The experts wouldn’t let facts get in the way of their beliefs. And the fact is that Lahore’s Shalimar Garden was christened after its namesake garden in Kashmir which was laid out during Jahangir’s reign and took its final shape under Shah Jahan. The Mughals loved Kashmir, not least because it offered escape from the unbearable heat and dust of the Indian summers, and ended up laying many gardens in the scenic valley. One of them happened to be a place called Shaala Maer. A poem about the garden, written by the Mughal governor of Kashmir, tells us that it was built by Jahangir in 1632 AD and named Farrah Bakhash. Shah Jahan improved it and added another garden called Faiz Bakhash. Together, the two gardens came to be referred as Bagh-i-Shalimar, or the Shalimar Gardens.

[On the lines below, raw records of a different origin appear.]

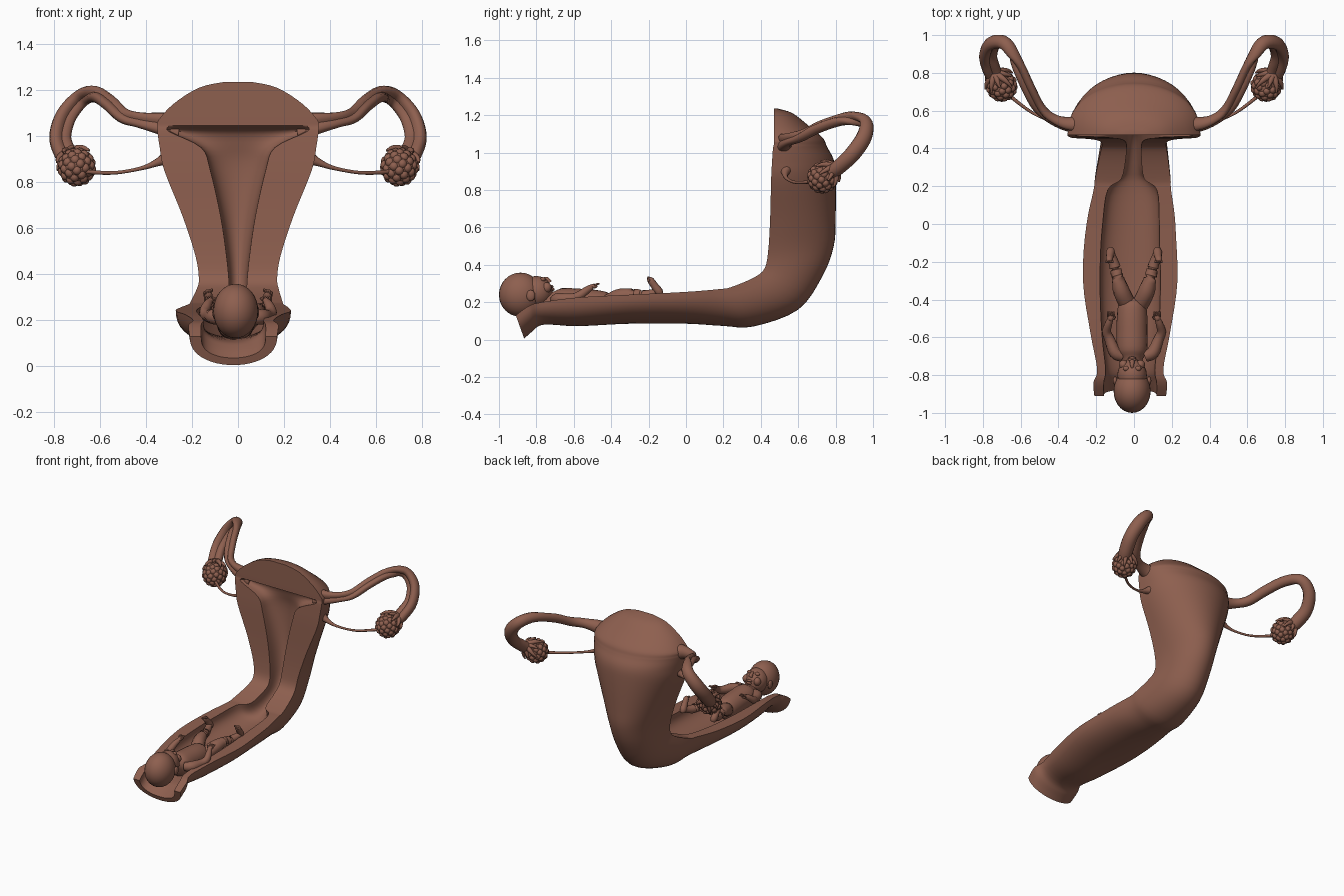
import bpy, bmesh, math
from mathutils import Vector

cube = bpy.data.objects.get("Cube")
if cube:
    bpy.data.objects.remove(cube)

clay = bpy.data.materials.new("clay_brown")
clay.use_nodes = True
clay.diffuse_color = (0.27, 0.115, 0.078, 1)
clay.node_tree.nodes["Principled BSDF"].inputs["Base Color"].default_value = clay.diffuse_color


def finish(name, bm, angle=50):
    """Turn a bmesh into a named, smooth-shaded object."""
    bmesh.ops.recalc_face_normals(bm, faces=bm.faces)
    mesh = bpy.data.meshes.new(name)
    bm.to_mesh(mesh)
    bm.free()
    mesh.materials.append(clay)
    obj = bpy.data.objects.new(name, mesh)
    bpy.context.scene.collection.objects.link(obj)
    bpy.ops.object.select_all(action="DESELECT")
    obj.select_set(True)
    bpy.context.view_layer.objects.active = obj
    bpy.ops.object.shade_smooth_by_angle(angle=math.radians(angle))
    return obj


def spline(keys, steps):
    """Smooth curve through rows of any length."""
    rows = []
    last = len(keys) - 1
    for i in range(last):
        a, b, c, d = (keys[min(max(i + k, 0), last)] for k in (-1, 0, 1, 2))
        for s in range(steps):
            t = s / steps
            rows.append([q + t / 2 * (r - p + t * (2 * p - 5 * q + 4 * r - u + t * (3 * (q - r) + u - p)))
                         for p, q, r, u in zip(a, b, c, d)])
    rows.append(list(keys[last]))
    return rows


def skin(bm, rings):
    """Join closed rings of points with quads and return the vertices."""
    loops = [[bm.verts.new(p) for p in ring] for ring in rings]
    n = len(loops[0])
    for a, b in zip(loops, loops[1:]):
        for i in range(n):
            j = (i + 1) % n
            bm.faces.new((a[i], a[j], b[j], b[i]))
    return loops


def sweep(bm, keys, side=1, sides=10, steps=4, groove=0, ref=(-0.3, -1, 0.05)):
    """Tapered tube through (x, y, z, radius) rows, with an optional groove."""
    rows = spline(keys, steps)
    pts = [Vector((side * r[0], r[1], r[2])) for r in rows]
    ref = Vector((side * ref[0], ref[1], ref[2]))
    rings = []
    for i, p in enumerate(pts):
        along = (pts[min(i + 1, len(pts) - 1)] - pts[max(i - 1, 0)]).normalized()
        u = (ref - along * ref.dot(along)).normalized()
        v = along.cross(u)
        ring = []
        for k in range(sides):
            a = math.tau * k / sides
            rad = rows[i][3] * (1 - groove * max(0, math.cos(a)) ** 4)
            ring.append(p + (u * math.cos(a) + v * math.sin(a)) * rad)
        rings.append(ring)
    loops = skin(bm, rings)
    bm.faces.new(loops[0])
    bm.faces.new(loops[-1])


def ball(bm, centre, size, segments=20):
    """Ellipsoid added to a bmesh."""
    made = bmesh.ops.create_uvsphere(bm, u_segments=segments, v_segments=segments // 2 + 2, radius=1)
    for v in made["verts"]:
        v.co = Vector(centre) + Vector([a * b for a, b in zip(v.co, size)])
    return made["verts"]


# Opened womb and canal: rim y, z, back y, z, half width, cavity half width, cavity depth
stations = [
    (.47, 1.235, .49, 1.235, .06, .04, 0),
    (.47, 1.21, .57, 1.21, .17, .12, 0),
    (.47, 1.14, .66, 1.14, .28, .2, 0),
    (.47, 1.07, .73, 1.08, .345, .3, 0),
    (.47, 1.045, .75, 1.04, .35, .3, 0),
    (.465, 1.02, .76, 1.02, .35, .3, .07),
    (.46, .95, .79, .96, .34, .16, .1),
    (.455, .85, .8, .87, .32, .12, .12),
    (.45, .65, .8, .65, .24, .075, .12),
    (.44, .48, .79, .5, .185, .05, .11),
    (.42, .38, .73, .34, .17, .04, .1),
    (.36, .33, .6, .16, .18, .04, .1),
    (.24, .28, .36, .07, .2, .06, .1),
    (.18, .27, .2, .073, .205, .13, .11),
    (0, .255, 0, .085, .235, .15, .11),
    (-.3, .24, -.3, .085, .25, .16, .11),
    (-.58, .225, -.58, .072, .21, .15, .1),
    (-.77, .2, -.76, .08, .175, .13, .09),
    (-.84, .18, -.82, .045, .195, .14, .1),
    (-.91, .13, -.865, .005, .19, .14, .1),
]
bm = bmesh.new()
rings = []
N = 24
for ry, rz, by, bz, w, wi, di in spline(stations, 4):
    rim, back = Vector((0, ry, rz)), Vector((0, by, bz))
    rim.x = -0.02 * min(1, max(0, (0.4 - ry) * 2))
    depth = back - rim
    depth.x = 0
    inward = depth.normalized()
    ring = []
    for k in range(N + 1):
        a = math.pi * k / N
        ring.append(rim + Vector((w * math.cos(a), 0, 0)) + depth * math.sin(a) ** 0.85)
    for k in range(N, -1, -1):
        a = math.pi * k / N
        ring.append(rim + Vector((wi * math.cos(a), 0, 0)) + inward * max(0, di) * math.sin(a) ** 0.7)
    rings.append(ring)
loops = skin(bm, rings)
for loop in (loops[0], loops[-1]):
    for k in range(N):
        bm.faces.new((loop[k], loop[k + 1], loop[-2 - k], loop[-1 - k]))
finish("womb_and_canal", bm, 40)

# Tubes, fringes, ovaries and ligaments, mirrored
tube_path = [
    (.26, .53, 1.04, .065), (.34, .52, 1.055, .048), (.43, .55, 1.07, .034), (.5, .61, 1.09, .034),
    (.56, .72, 1.145, .036), (.62, .85, 1.182, .036), (.68, .95, 1.165, .04), (.745, .95, 1.09, .046),
    (.772, .89, 1.0, .048), (.755, .82, .935, .048), (.735, .775, .9, .045),
]
cord_path = [(.28, .54, .92, .045), (.34, .53, .89, .02), (.42, .54, .86, .009),
             (.54, .59, .84, .008), (.66, .68, .845, .01)]
centre = Vector((.7, .73, .865))
pole = Vector((.35, .65, .6)).normalized()
east = pole.orthogonal().normalized()
north = pole.cross(east)
golden = math.pi * (3 - math.sqrt(5))

for side, label in ((1, "left"), (-1, "right")):
    bm = bmesh.new()
    sweep(bm, tube_path, side, 16, 5, groove=0.6)
    finish(label + "_tube", bm)

    bm = bmesh.new()
    sweep(bm, cord_path, side, 10)
    finish(label + "_ligament", bm)

    bm = bmesh.new()
    for k in range(9):
        turn = math.tau * k / 9
        out = east * math.cos(turn) + north * math.sin(turn)
        reach = 1.15 + 0.25 * math.sin(3 * k)
        keys = []
        for f in (0.1, 0.4, 0.7, 1):
            p = centre + (pole * math.cos(reach * f) + out * math.sin(reach * f)) * 0.09
            keys.append((*p, 0.024 - 0.019 * f))
        sweep(bm, keys, side, 8)
    finish(label + "_fringe", bm)

    # Ovary covered in rounded follicles
    bm = bmesh.new()
    middle = Vector((side * centre.x, centre.y, centre.z))
    ball(bm, middle, (.076, .076, .076))
    for k in range(60):
        h = 1 - (2 * k + 1) / 60
        flat = math.sqrt(1 - h * h)
        aim = Vector((flat * math.cos(k * golden), flat * math.sin(k * golden), h))
        ball(bm, middle + aim * 0.065, (.021, .021, .021), 10)
    finish(label + "_ovary", bm)

# Baby's head, tipped so the face looks up and forward along the canal
bm = bmesh.new()
ball(bm, (-.01, -.885, .24), (.098, .115, .118), 28)
ball(bm, (-.01, -.8, .255), (.078, .085, .085), 24)
ball(bm, (-.01, -.755, .24), (.05, .045, .045), 16)
sweep(bm, [(-.01, -.765, .325, .006), (-.01, -.745, .325, .011), (-.01, -.728, .305, .014)], 1, 8)
for s in (1, -1):
    ball(bm, (-.01 + s * .032, -.765, .322), (.017, .014, .012), 12)
    ball(bm, (-.01 + s * .045, -.745, .278), (.024, .026, .028), 12)
    ball(bm, (-.01 + s * .09, -.83, .235), (.012, .024, .03), 12)
for y, z in ((-.718, .283), (-.712, .268)):
    ball(bm, (-.01, y, z), (.022, .01, .008), 12)
finish("baby_head", bm)

# Baby's torso
bm = bmesh.new()
sweep(bm, [(-.01, -.78, .2, .05), (-.01, -.72, .2, .055), (-.01, -.67, .195, .08), (-.01, -.57, .19, .082),
           (-.01, -.48, .185, .08), (-.01, -.42, .18, .07), (-.01, -.39, .18, .035)], 1, 20)
finish("baby_torso", bm)

# Baby's limbs, with hands and feet
arm = [(.06, -.7, .21, .03), (.1, -.68, .215, .034), (.13, -.61, .22, .027),
       (.145, -.57, .235, .024), (.135, -.53, .265, .02), (.125, -.505, .28, .016)]
leg = [(.03, -.43, .185, .045), (.065, -.36, .225, .045), (.085, -.29, .24, .034),
       (.1, -.23, .235, .03), (.115, -.18, .245, .024), (.122, -.16, .255, .022)]
for side, label in ((1, "left"), (-1, "right")):
    bm = bmesh.new()
    sweep(bm, arm, side, 12)
    ball(bm, (side * .123, -.495, .285), (.018, .022, .013), 12)
    for k in range(4):
        x = .108 + k * .01
        sweep(bm, [(x, -.49, .287, .006), (x, -.475, .297, .006), (x, -.462, .298, .004)], side, 6)
    sweep(bm, [(.11, -.505, .287, .007), (.098, -.49, .295, .005)], side, 6)
    finish(label + "_baby_arm", bm)

    bm = bmesh.new()
    sweep(bm, leg, side, 12)
    sweep(bm, [(.122, -.135, .235, .014), (.124, -.145, .255, .023), (.128, -.17, .29, .02),
               (.131, -.19, .318, .018), (.132, -.2, .33, .008)], side, 12)
    for k in range(5):
        ball(bm, (side * (.114 + k * .008), -.2, .33 - k * .003), (.006, .008, .008), 8)
    finish(label + "_baby_leg", bm)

Around 1640 AD, Ali Mardan Khan, the governor of Lahore, informed Shah Jahan that a great engineer had come into his service and he could build a canal to bring fresh water to the city from the Ravi river. The canal would greatly improve irrigation. He also thought they could build a garden around the canal in the city. The emperor loved the idea. Work began in earnest and the garden was ready in less than two years. The garden was named Shalimar, as is established by its tareekh, or date, written thus:

 

Shah Jahan’s Lahore garden consisted of seven connected gardens, but only four survive now. Two of them are called Farrah Bakhash and Faiz Bakhash, just like in the Shalimar Gardens of Kashmir.

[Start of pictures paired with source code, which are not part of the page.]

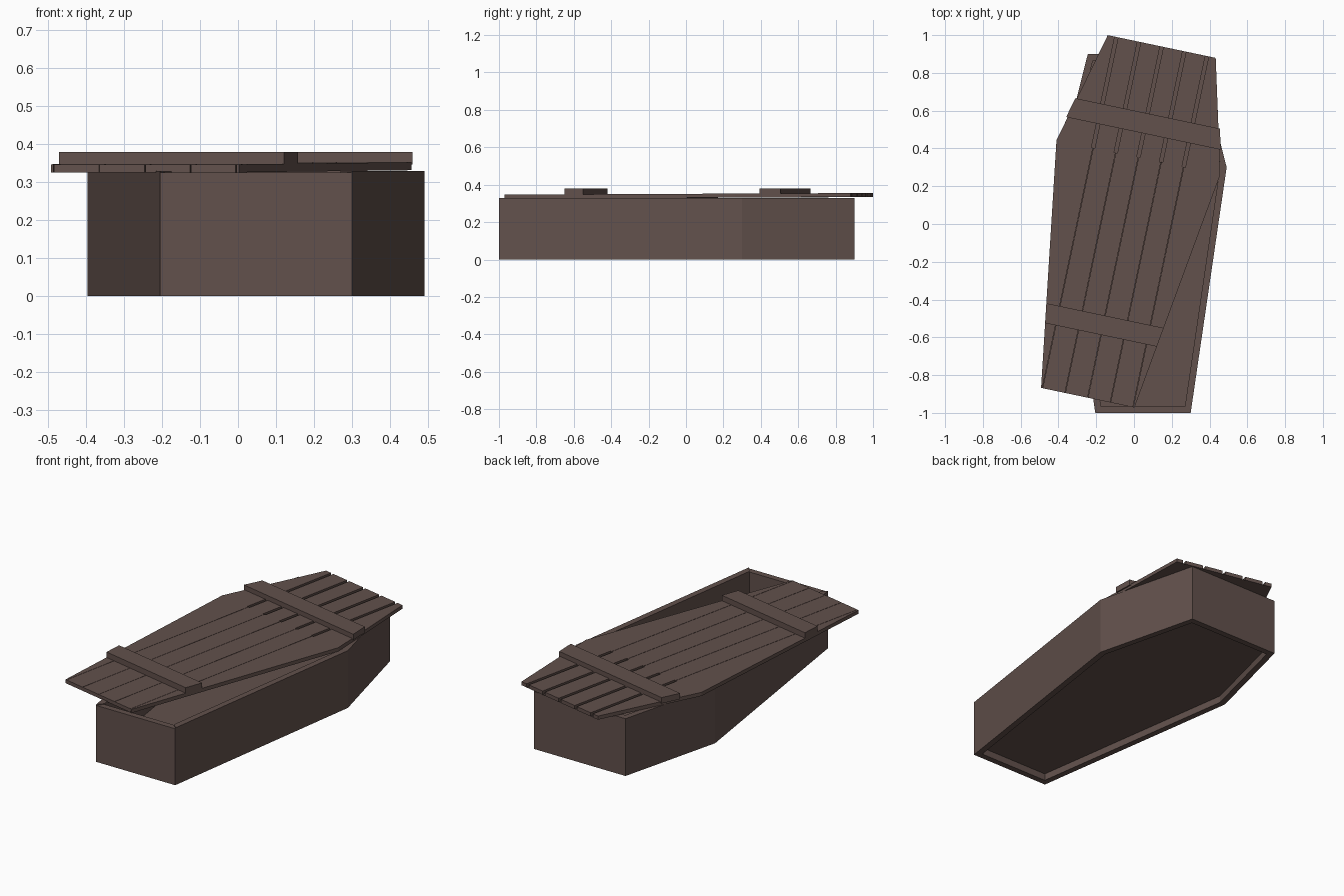
import bpy, bmesh, math

cube = bpy.data.objects.get("Cube")
if cube:
    bpy.data.objects.remove(cube, do_unlink=True)

wood = bpy.data.materials.new("dark_brown_wood")
wood.use_nodes = True
brown = (0.122, 0.082, 0.072, 1)
wood.diffuse_color = brown
wood.node_tree.nodes["Principled BSDF"].inputs["Base Color"].default_value = brown


def prism(name, outline, z0, z1, place=None):
    """Extrude a flat outline (counter-clockwise) from z0 to z1."""
    bm = bmesh.new()
    face = bm.faces.new([bm.verts.new((x, y, z0)) for x, y in outline])
    if z1 > z0:
        top = bmesh.ops.extrude_face_region(bm, geom=[face], use_keep_orig=True)["geom"]
        for v in top:
            if isinstance(v, bmesh.types.BMVert):
                v.co.z = z1
        bmesh.ops.recalc_face_normals(bm, faces=bm.faces)
    else:
        face.normal_flip()
    mesh = bpy.data.meshes.new(name)
    bm.to_mesh(mesh)
    bm.free()
    mesh.materials.append(wood)
    obj = bpy.data.objects.new(name, mesh)
    bpy.context.collection.objects.link(obj)
    if place:
        obj.location, obj.rotation_euler = place
    return obj


# Shared six-sided outline: half widths at foot, shoulder and head
FOOT, SHOULDER, HEAD = (0.2525, -0.95), (0.443, 0.35), (0.292, 0.95)


def mirrored(right_side):
    return right_side + [(-x, y) for x, y in reversed(right_side)]


def half_width(v):
    (x0, y0), (x1, y1) = (FOOT, SHOULDER) if v < SHOULDER[1] else (SHOULDER, HEAD)
    return x0 + (x1 - x0) * (v - y0) / (y1 - y0)


# Box walls, mitred between an outer and an inner outline
WALL = 0.035
CX, CY = 0.0475, -0.05
side = WALL * 1.01
outer = mirrored([FOOT, SHOULDER, HEAD])
inner = mirrored([(half_width(FOOT[1] + WALL) - side, FOOT[1] + WALL),
                  (SHOULDER[0] - side, SHOULDER[1]),
                  (half_width(HEAD[1] - WALL) - side, HEAD[1] - WALL)])
outer = [(x + CX, y + CY) for x, y in outer]
inner = [(x + CX, y + CY) for x, y in inner]
names = ["left_long_wall", "left_head_wall", "head_wall",
         "right_head_wall", "right_long_wall", "foot_wall"]
for i, name in enumerate(names):
    j = (i + 1) % 6
    height = 0.325 if name == "foot_wall" else 0.33
    prism(name, [outer[i], outer[j], inner[j], inner[i]], 0, height)

# Recessed floor
prism("box_floor", inner, 0.04, 0.07)

# Lid, turned askew on the box
lid_place = ((-0.049, 0.01, 0.33), (math.radians(0.25), 0, math.radians(-11.9)))
THICK = 0.021
prism("lid_underside", mirrored([FOOT, SHOULDER, HEAD]), 0, 0, lid_place)

# Planks: tight seams below the shoulder, open slots toward the head
seams = [(i - 2) * 0.1225 for i in range(5)]
TIGHT, OPEN = 0.001, 0.009


def seam_edge(u, s):
    return [(u + s * TIGHT, FOOT[1]), (u + s * TIGHT, SHOULDER[1]),
            (u + s * OPEN, SHOULDER[1]), (u + s * OPEN, HEAD[1])]


rim = [FOOT, SHOULDER, HEAD]
for i in range(6):
    left = [(-x, y) for x, y in rim] if i == 0 else seam_edge(seams[i - 1], 1)
    right = rim if i == 5 else seam_edge(seams[i], -1)
    prism(f"lid_plank_{i + 1}", right + left[::-1], 0, THICK, lid_place)

# Cross battens nailed over the planks
cleat_place = (lid_place[0], (0, 0, lid_place[1][2]))
for name, v0, v1, extra in (("head_batten", 0.48, 0.588, 0.008),
                            ("foot_batten", -0.61, -0.506, 0)):
    ends = [(half_width(v) + extra, v) for v in (v0, v1)]
    prism(name, mirrored(ends), THICK - 0.005, 0.05, cleat_place)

Rai Bahadur Shiv Narayan Shameem, a well-known Kashmiri expat who lived in Lahore at the turn of last century, says the place we call Shaala Maer in Kashmir was known as Shaali Maali when King Parversain built the city of Srinagar around the time of birth of Christ’s birth, and erected a structure at this place. Narayan says Shaali Maali is the name of a flower in Sanskrit. This claim is a conjecture at best because none of the great historians of Kashmir mention it. Kalhana doesn’t mention Shalimar in his Rajtarangini. Jonaraja, Sirivara, Suka or Prajyabhatta also do not mention Shalimar in their Rajtaranginis.

It is more likely that Shaala Maer is simply a Kashmiri name, literally meaning “jackal’s canal”. Indeed, many Kashmiri place names are rooted in the word shaal, or jackal – Shaala Naar (jackal ravine), Shaala Taing (jackal hillock) and Shaala Gam (jackal village).

Lahore’s Shalimar Gardens fell into disrepair after the Sikhs conquered Punjab. Maharaja Ranjit Singh had most of the garden’s marble taken out and sent to be used for construction of the Darbar Sahib in Amritsar. He was also convinced that the name Shaala Maar was vulgar, so he rechristened the gardens to Shehla Bagh, a name that persisted well into the British Raj.